It was with all my newfound energy and time and well-being that I began to make life changes; changes solely for the purpose of making me happy. I moved 1100 miles away to a new, beautiful, deliciously sunshiney state and completely switched industries. With all my newfound energy and time that I used to spend on researching macros and powerlifting programs, I began to live my life. Since I was detaching myself from being obsessed with being strong and lean, I explored other exercise options (side note: upon reflection this is the reason I took a break from powerlifting; I love lifting and I did not want to continue to taint it with this negativity. I wanted to be able to come back to it with a clean slate when I was ready). I learned that while street or treadmill running are not my thing, nothing beats hiking up a tall foothill and running down the other side.
Since stopping my bulk, my body has settled at about 129 lbs. Aesthetically, I don’t look how I would love to look. But, it doesn’t matter as much to me as it did (it bothers me some days more than others) because I have felt what it feel likes to live free without worrying about my abs or my “elite” strength levels.

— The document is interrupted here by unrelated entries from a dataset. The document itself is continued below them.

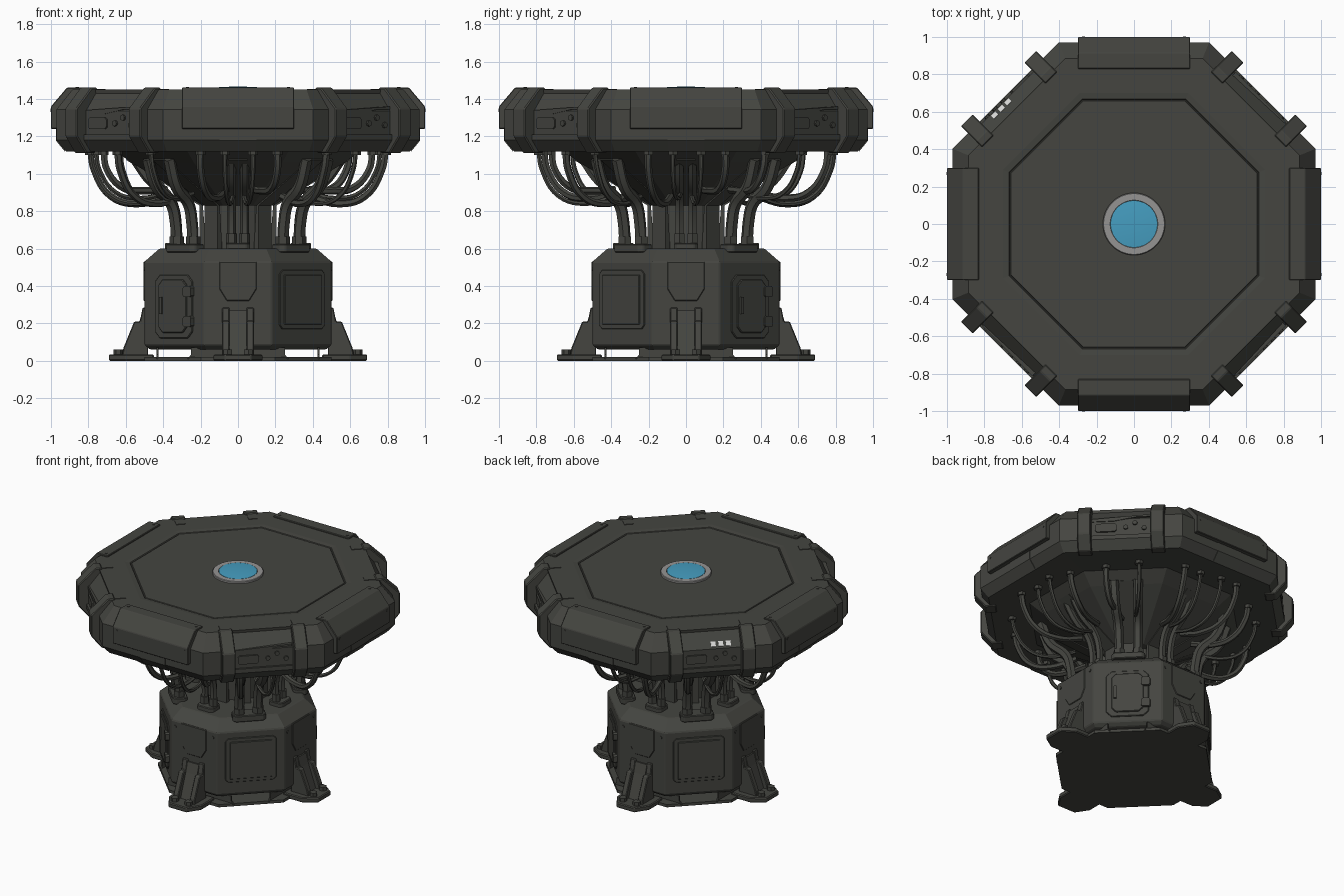
import bpy, bmesh, math, random
from mathutils import Vector

if "Cube" in bpy.data.objects:
    bpy.data.objects.remove(bpy.data.objects["Cube"])

random.seed(4)
MAIN = [0, 90, 180, 270]
DIAG = [45, 135, 225, 315]


def material(name, rgb):
    m = bpy.data.materials.new(name)
    m.diffuse_color = (*rgb, 1)
    m.use_nodes = True
    m.node_tree.nodes["Principled BSDF"].inputs["Base Color"].default_value = m.diffuse_color
    return m


METAL = material("dark_olive_metal", (0.058, 0.059, 0.051))
RING = material("grey_ring", (0.30, 0.295, 0.29))
BLUE = material("blue_glass", (0.06, 0.34, 0.53))
LIGHT = material("pale_light", (0.72, 0.72, 0.7))


def finish(name, bm, mat, bevel=0):
    bmesh.ops.recalc_face_normals(bm, faces=bm.faces)
    me = bpy.data.meshes.new(name)
    bm.to_mesh(me)
    bm.free()
    me.materials.append(mat)
    ob = bpy.data.objects.new(name, me)
    bpy.context.collection.objects.link(ob)
    if bevel:
        mod = ob.modifiers.new("edge", 'BEVEL')
        mod.width, mod.segments, mod.limit_method = bevel, 1, 'ANGLE'
    return ob


def place(r, t, z, angle):
    """Radial / tangential / height coordinates around the centre."""
    a = math.radians(angle)
    return Vector((r * math.cos(a) - t * math.sin(a), r * math.sin(a) + t * math.cos(a), z))


def lathe(name, profile, mat=METAL, sides=8, bevel=0, narrow=1):
    """Stack of rings; profile is (flat-to-centre distance, height); narrow shortens the straight sides."""
    bm = bmesh.new()
    rings = []
    for a, z in profile:
        rad = a / math.cos(math.pi / sides)
        rings.append([bm.verts.new((rad * math.cos((k + .5) * math.tau / sides),
                                    rad * math.sin((k + .5) * math.tau / sides), z)) for k in range(sides)])
    for v in bm.verts:
        if abs(v.co.x) > abs(v.co.y):
            v.co.y *= narrow
        else:
            v.co.x *= narrow
    for lo, hi in zip(rings, rings[1:]):
        for k in range(sides):
            j = (k + 1) % sides
            bm.faces.new((lo[k], lo[j], hi[j], hi[k]))
    bm.faces.new(rings[0])
    bm.faces.new(rings[-1])
    return finish(name, bm, mat, bevel)


def prism(name, pts, spans, axis, angles, mat=METAL, bevel=0):
    """Extrude a 2D outline: axis t takes (r,z), axis r takes (t,z), axis z takes (r,t)."""
    order = {'t': lambda p, d: (p[0], d, p[1]), 'r': lambda p, d: (d, p[0], p[1]),
             'z': lambda p, d: (p[0], p[1], d)}[axis]
    bm = bmesh.new()
    for ang in angles:
        for lo, hi in spans:
            ends = [[bm.verts.new(place(*order(p, d), ang)) for p in pts] for d in (lo, hi)]
            n = len(pts)
            bm.faces.new(ends[0])
            bm.faces.new(ends[1])
            for i in range(n):
                j = (i + 1) % n
                bm.faces.new((ends[0][i], ends[0][j], ends[1][j], ends[1][i]))
    return finish(name, bm, mat, bevel)


def rect(x0, x1, y0, y1, c=0):
    if not c:
        return [(x0, y0), (x1, y0), (x1, y1), (x0, y1)]
    return [(x0 + c, y0), (x1 - c, y0), (x1, y0 + c), (x1, y1 - c),
            (x1 - c, y1), (x0 + c, y1), (x0, y1 - c), (x0, y0 + c)]


def disc(x, y, rad, n=8):
    return [(x + rad * math.cos(math.tau * i / n), y + rad * math.sin(math.tau * i / n)) for i in range(n)]


def smooth(ob):
    bpy.ops.object.select_all(action='DESELECT')
    ob.select_set(True)
    bpy.context.view_layer.objects.active = ob
    if ob.type == 'CURVE':
        bpy.ops.object.convert(target='MESH')
    bpy.ops.object.shade_smooth_by_angle()


def tubes(name, paths, radius):
    cu = bpy.data.curves.new(name, 'CURVE')
    cu.dimensions, cu.bevel_depth, cu.bevel_resolution = '3D', radius, 1
    cu.resolution_u, cu.use_fill_caps = 5, True
    for path in paths:
        s = cu.splines.new('BEZIER')
        s.bezier_points.add(len(path) - 1)
        for bp, co in zip(s.bezier_points, path):
            bp.co = co
            bp.handle_left_type = bp.handle_right_type = 'AUTO'
    cu.materials.append(METAL)
    ob = bpy.data.objects.new(name, cu)
    bpy.context.collection.objects.link(ob)
    smooth(ob)


# Table top with stepped inner field, rim, and funnel underneath
top = lathe("table_top", [(.19, .83), (.57, 1.06), (.66, 1.125), (.92, 1.12), (.97, 1.18), (.97, 1.345),
                          (.885, 1.45), (.70, 1.45), (.668, 1.446), (.664, 1.440), (.66, 1.440), (.657, 1.445)])
cut = prism("recess_cutter", [(.955, 1.21), (1.1, 1.21), (1.1, 1.55), (.9, 1.55), (.88, 1.43), (.955, 1.335)],
            [(-.2, .2)], 't', DIAG)
cut.hide_render = True
cut.hide_set(True)
mod = top.modifiers.new("recess", 'BOOLEAN')
mod.object, mod.operation, mod.solver = cut, 'DIFFERENCE', 'EXACT'

# Folded armour plates on the four straight sides, with screws and flush lower tabs
prism("rim_plates", [(.83, 1.44), (.83, 1.46), (.915, 1.46), (1.0, 1.36), (1.0, 1.24), (.96, 1.24),
                     (.96, 1.34), (.88, 1.44)], [(-.3, .3)], 't', MAIN, bevel=.004)
prism("rim_lower_tabs", [(.925, 1.118), (.974, 1.178), (.974, 1.24), (.95, 1.24)], [(-.1, .1)], 't', MAIN)
for s in (-1, 1):
    prism("plate_screws_side", disc(s * .27, 1.34, .009), [(.99, 1.002)], 'r', MAIN)
    prism("plate_screws_top", disc(.86, s * .27, .009), [(1.455, 1.463)], 'z', MAIN)

# Clamps wrapping the diagonal sides
prism("rim_clamps", [(.865, 1.44), (.865, 1.46), (.91, 1.46), (1.024, 1.35), (1.024, 1.20), (.95, 1.11),
                     (.88, 1.11), (.90, 1.3)], [(-.285, -.195), (.195, .285)], 't', DIAG, bevel=.006)
prism("clamp_anchors", rect(.79, .87, 1.44, 1.454), [(-.27, -.21), (.21, .27)], 't', DIAG)

# Machinery in the diagonal recesses, lights on one of them
prism("recess_strut", [(-.19, 1.32), (-.05, 1.32), (.1, 1.345), (.19, 1.345), (.19, 1.36), (-.19, 1.34)],
      [(.92, .96)], 'r', [45, 225, 315])
prism("recess_box", rect(-.17, -.03, 1.24, 1.30, .012), [(.93, .966)], 'r', DIAG)
for t, z in ((.03, 1.27), (.09, 1.30), (.15, 1.26)):
    prism("recess_knobs", disc(t, z, .016), [(.93, .966)], 'r', DIAG)
prism("indicator_lights", [(.944, 1.341), (.949, 1.349), (.928, 1.376), (.923, 1.368)],
      [(t - .016, t + .016) for t in (.015, .065, .115)], 't', [135], LIGHT)

# Central emitter: grey ring around a blue lens
smooth(lathe("emitter_ring", [(.166, 1.435), (.166, 1.456), (.162, 1.46), (.127, 1.46), (.124, 1.45)], RING, 40))
smooth(lathe("emitter_lens", [(.125, 1.44), (.125, 1.4605), (.085, 1.464), (.03, 1.466)], BLUE, 40))

# Column and ribs on the funnel
lathe("column", [(.15, .58), (.15, .86)], sides=16)
prism("funnel_ribs", [(.17, .60), (.205, .60), (.205, .83), (.60, 1.075), (.57, 1.1), (.19, .86)],
      [(-.05, .05)], 't', MAIN + DIAG)

# Pedestal raised on four skids over a floor plate
lathe("pedestal", [(.47, .06), (.5, .085), (.5, .53), (.42, .6)], bevel=.006, narrow=.87)
lathe("floor_plate", [(.5, 0), (.5, .02)], narrow=.95)
prism("pedestal_skids", [(-.27, .01), (.27, .01), (.25, .035), (.25, .07), (-.25, .07), (-.25, .035)],
      [(.425, .435)], 'r', MAIN)

# Shield panels on straight sides
shield = [(-.1, .53), (-.1, .385), (-.06, .32), (.06, .32), (.1, .385), (.1, .53)]
prism("shield_panels", shield, [(.49, .505)], 'r', MAIN, bevel=.004)
for s in (-1, 1):
    prism("shield_screws", disc(s * .15, .49, .01), [(.49, .505)], 'r', MAIN)

# Hinged doors on one diagonal pair, square hatches on the other
doors, hatches = [45, 225], [135, 315]
prism("door_frame", rect(-.14, .14, .12, .46, .035), [(.47, .489)], 'r', doors, bevel=.004)
prism("door_leaf", rect(-.105, .105, .15, .435, .03), [(.47, .499)], 'r', doors, bevel=.004)
for z in (.21, .37):
    prism("door_hinges", rect(.09, .15, z - .03, z + .03, .01), [(.48, .508)], 'r', doors)
prism("door_handle", rect(-.09, -.07, .25, .34), [(.48, .508)], 'r', doors)
prism("hatch_frame", rect(-.17, .17, .17, .485, .02), [(.47, .488)], 'r', hatches, bevel=.003)
prism("hatch_leaf", rect(-.14, .14, .195, .46), [(.47, .496)], 'r', hatches, bevel=.003)

# Feet: floor pad, two buttress ribs with a web, bolts
prism("foot_pads", [(.45, -.13), (.60, -.13), (.69, -.07), (.69, .07), (.60, .13), (.45, .13)],
      [(0, .035)], 'z', MAIN, bevel=.006)
prism("foot_ribs", [(.48, .03), (.62, .03), (.612, .07), (.555, .21), (.525, .21), (.51, .285), (.48, .285)],
      [(-.085, -.045), (.045, .085)], 't', MAIN, bevel=.005)
prism("foot_webs", [(.48, .03), (.59, .03), (.53, .2), (.51, .27), (.48, .27)], [(-.045, .045)], 't', MAIN)
for s in (-1, 1):
    prism("foot_bolts", disc(.64, s * .055, .026, 6), [(.03, .06)], 'z', MAIN)

# Pipe sockets on the pedestal top
prism("main_sockets", rect(.28, .39, -.065, .065, .02), [(.59, .63)], 'z', MAIN, bevel=.005)
prism("corner_sockets", rect(.35, .45, -.11, .11, .02), [(.58, .625)], 'z', DIAG, bevel=.005)

# Thick pipes rising from the sockets to the funnel
tubes("corner_pipes", [[place(r, t * k, z, a) for r, k, z in
                        ((.40, 1, .6), (.41, 1, .74), (.44, 1.05, .84), (.54, 1.2, .93), (.6, 1.3, 1.08))]
                       for a in DIAG for t in (-.062, .062)], .032)
tubes("pipe_collars", [[place(.40, t, .62, a), place(.40, t, .665, a)] for a in DIAG for t in (-.062, .062)], .039)
tubes("main_pipes", [[place(r, t, z, a) for r, z in
                      ((.33, .6), (.33, .78), (.37, .88), (.47, .96), (.55, 1.07))]
                     for a in MAIN for t in (-.035, .035)], .024)
tubes("main_pipe_collars", [[place(.33, t, .62, a), place(.33, t, .68, a)]
                            for a in MAIN for t in (-.035, .035)], .03)

# Slack cables hanging between rim underside and funnel, thick and thin
cables, caps = {.013: [], .02: []}, []
for a in MAIN + DIAG:
    for t in ((-.2, -.07, .08, .21) if a in MAIN else (-.12, .1)):
        d = random.choice((0, .03, .07))
        end = place(.79 - d, t, 1.13, a)
        cables[.02 if abs(t) > .11 else .013].append(
            [end, place(.77 - d, t, 1.02, a), place(.68 - d, t * .85, .88 + d * .6, a),
             place(.54 - d / 2, t * .6, .84 + d, a), place(.38, t * .4, .88 + d / 2, a)])
        caps.append([end, end - Vector((0, 0, .03))])
for rad, paths in cables.items():
    tubes("slack_cables", paths, rad)
tubes("cable_caps", caps, .027)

I now know what it feels like to move for the sake of enjoying movement; it reminds me of how running and playing and sports felt when I was a kid – glorious and fun. With this extra bit of weight, lifting doesn’t wear me down nearly as much and I can have much more enjoyable lifting sessions because my legs aren’t burning with lactic acid during every rep; I also recover from DOMS much more quickly. With this extra bit of weight, I can take a spontaneous hike (i.e. without food or water) around the entirety of the Cherry Creek Reservoir (8 miles) and while a little dehydrated, be just fine.
With this extra bit of weight, I can hike my ass up the Manitou Incline (using hands and feet because I am so short) and then run/fly down the other side and enjoy the endorphins and nature instead of feeling weak and tired.
Honestly, I feel great. I want you to feel this way as well. I want you feel what it feel like to enjoy movement for movement’s sake; To feel like a kid again; To have the energy to climb a mountain and run down the other side and not care how it makes your abs look. I want you to enjoy cookies and cake and ice cream without determining how it fits into your diet, but to enjoy the taste and the memories made while making those cookies and to enjoy the fact that those cookies will later be used to fuel your PR squats. I wish you the time and energy for self-reflection; I wish you the time and energy and peace of mind to figure out what you want from life; to find what makes you happy. Because, let me tell you – on the scale of important to not important, those last 5 or 30 lbs don’t even register. Your happiness and sanity do matter – a lot. So, do yourself a favor: put away those measuring cups, throw away your calipers, hide your scale, and live your life.